Representatives from the United States and four of its closest allies pledged Aug. 29 to make a greater effort to attribute cyberattacks, a task that has been historically difficult in the past and fueled a belief by adversary nation-states that there are few repercussions in cyberspace.
Australia, Canada, New Zealand, the United Kingdom and the United States agreed during a Five Eyes summit on the Gold Coast to share more information to combat foreign interference campaigns. If necessary, the countries pledged to attribute disinformation campaigns from abroad.
The statement comes after allegations that the Russian government has launched disinformation campaigns against the United States and United Kingdom.
The alliance also pledged to share more information between its cyber watch offices that track hostile cyberactivity on a constant basis. A communique said that the group planned on sharing risk assessments and certification practices to secure supply chain vulnerabilities.
By declaring that “a cyberattack is an attack on our communities and our sovereignty,” the alliance appears to be creating a deterrent against China, Russia and Iran. Experts and former government officials have told Fifth Domain that a strong alliance could deter against adversaries in cyberspace. HOW

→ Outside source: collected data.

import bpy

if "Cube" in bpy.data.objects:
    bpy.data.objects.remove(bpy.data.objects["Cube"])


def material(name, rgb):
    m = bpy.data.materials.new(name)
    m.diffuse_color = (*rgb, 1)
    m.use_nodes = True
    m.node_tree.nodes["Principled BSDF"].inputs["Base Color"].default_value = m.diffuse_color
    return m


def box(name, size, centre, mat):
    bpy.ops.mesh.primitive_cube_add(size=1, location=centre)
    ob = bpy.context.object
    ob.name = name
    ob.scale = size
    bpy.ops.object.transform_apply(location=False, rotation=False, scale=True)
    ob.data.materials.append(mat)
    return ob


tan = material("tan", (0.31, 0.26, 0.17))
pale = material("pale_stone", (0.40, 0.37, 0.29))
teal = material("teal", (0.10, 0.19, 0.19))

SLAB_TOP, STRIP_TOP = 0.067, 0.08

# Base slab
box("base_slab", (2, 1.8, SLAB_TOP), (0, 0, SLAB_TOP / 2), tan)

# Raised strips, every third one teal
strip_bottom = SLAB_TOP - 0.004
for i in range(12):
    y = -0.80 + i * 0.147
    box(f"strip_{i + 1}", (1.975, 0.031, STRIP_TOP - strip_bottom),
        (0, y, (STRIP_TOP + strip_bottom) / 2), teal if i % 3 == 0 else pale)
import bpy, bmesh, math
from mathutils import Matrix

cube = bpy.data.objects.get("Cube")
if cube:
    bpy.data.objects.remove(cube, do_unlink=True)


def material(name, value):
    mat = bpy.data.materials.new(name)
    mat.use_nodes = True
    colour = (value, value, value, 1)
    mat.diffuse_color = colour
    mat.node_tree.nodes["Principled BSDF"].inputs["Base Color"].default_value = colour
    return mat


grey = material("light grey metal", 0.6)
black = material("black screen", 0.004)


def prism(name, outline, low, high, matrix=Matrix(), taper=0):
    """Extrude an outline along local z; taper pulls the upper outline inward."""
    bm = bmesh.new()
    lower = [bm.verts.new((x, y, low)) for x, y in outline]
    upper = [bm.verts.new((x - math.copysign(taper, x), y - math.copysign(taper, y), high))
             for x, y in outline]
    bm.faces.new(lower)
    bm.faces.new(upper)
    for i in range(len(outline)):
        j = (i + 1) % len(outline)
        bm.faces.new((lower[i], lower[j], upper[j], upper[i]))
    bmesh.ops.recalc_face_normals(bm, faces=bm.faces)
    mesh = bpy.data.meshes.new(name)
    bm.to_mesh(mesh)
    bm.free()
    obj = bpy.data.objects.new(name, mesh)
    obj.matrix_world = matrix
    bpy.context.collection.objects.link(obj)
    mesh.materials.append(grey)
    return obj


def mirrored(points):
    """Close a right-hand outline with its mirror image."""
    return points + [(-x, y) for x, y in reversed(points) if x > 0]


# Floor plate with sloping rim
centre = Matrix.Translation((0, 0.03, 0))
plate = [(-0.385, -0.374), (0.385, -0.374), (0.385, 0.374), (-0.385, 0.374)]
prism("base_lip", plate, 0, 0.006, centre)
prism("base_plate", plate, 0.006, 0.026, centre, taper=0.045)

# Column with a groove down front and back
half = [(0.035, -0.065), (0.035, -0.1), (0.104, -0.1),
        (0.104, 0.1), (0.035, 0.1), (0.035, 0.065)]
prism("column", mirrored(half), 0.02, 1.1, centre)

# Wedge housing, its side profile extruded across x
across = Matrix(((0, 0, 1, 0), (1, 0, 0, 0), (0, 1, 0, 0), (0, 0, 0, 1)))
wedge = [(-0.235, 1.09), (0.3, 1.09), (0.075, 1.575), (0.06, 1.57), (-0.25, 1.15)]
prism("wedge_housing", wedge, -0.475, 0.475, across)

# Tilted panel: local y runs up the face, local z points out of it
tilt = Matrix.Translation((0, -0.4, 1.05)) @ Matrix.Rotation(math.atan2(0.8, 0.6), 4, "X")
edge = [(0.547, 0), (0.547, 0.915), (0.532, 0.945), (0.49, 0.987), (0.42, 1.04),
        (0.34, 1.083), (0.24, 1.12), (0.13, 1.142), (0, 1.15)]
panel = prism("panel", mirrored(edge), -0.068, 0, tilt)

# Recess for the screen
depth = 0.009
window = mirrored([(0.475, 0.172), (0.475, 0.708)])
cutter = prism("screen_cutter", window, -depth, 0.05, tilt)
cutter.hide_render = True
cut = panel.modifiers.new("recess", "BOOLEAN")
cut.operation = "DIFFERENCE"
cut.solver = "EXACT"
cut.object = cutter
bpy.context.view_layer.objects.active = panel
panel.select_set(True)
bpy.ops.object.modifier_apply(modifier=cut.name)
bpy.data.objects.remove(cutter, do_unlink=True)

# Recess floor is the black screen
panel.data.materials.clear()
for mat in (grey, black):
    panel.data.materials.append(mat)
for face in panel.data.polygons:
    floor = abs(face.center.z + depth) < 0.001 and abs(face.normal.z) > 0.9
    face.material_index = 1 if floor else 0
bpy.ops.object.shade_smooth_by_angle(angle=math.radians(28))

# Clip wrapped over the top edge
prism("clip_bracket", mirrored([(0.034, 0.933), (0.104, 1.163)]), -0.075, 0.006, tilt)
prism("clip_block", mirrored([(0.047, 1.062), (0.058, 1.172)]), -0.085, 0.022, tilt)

Top officials in each government said they would coordinate “technical attribution and operational response policies to mitigate significant cyber incidents.”
The alliance has previously worked together to attribute cyberattacks. All the nations in the Five Eyes alliance attributed the NotPetya attack to the Russian government in a coordinated diplomatic move this February.
Former U.S. officials have told Fifth Domain that after it became apparent the Russians had launched a disinformation campaign targeting the 2016 Presidential elections, America became more aggressive in attributing and deterring cyberattacks. A key element of that strategy, according to the former officials, was working with the alliance to coordinate attribution of cyberattacks.
In April 2017, Kate Grayson, a former Australian political staffer and intelligence researcher, wrote that “while Trump’s presidency is still in its infancy, its actions risk a broad program of intelligence-sharing between U.S. spy agencies and their closest counterparts in the Five Eyes network.” The article was published by the Australian Institute of International Affairs.
The nations also said that the use of certain encrypted devices meant it had become more difficult to stop “serious crimes and threats to national and global security.” Leaders added that these technologies often used to protect sensitive information are also being used by “criminals … child offenders, terrorists and organized crime groups.”
Justin Lynch is the Associate Editor at Fifth Domain. He has written for the New Yorker, the Associated Press, Foreign Policy, the Atlantic, and others. Follow him on Twitter @just1nlynch.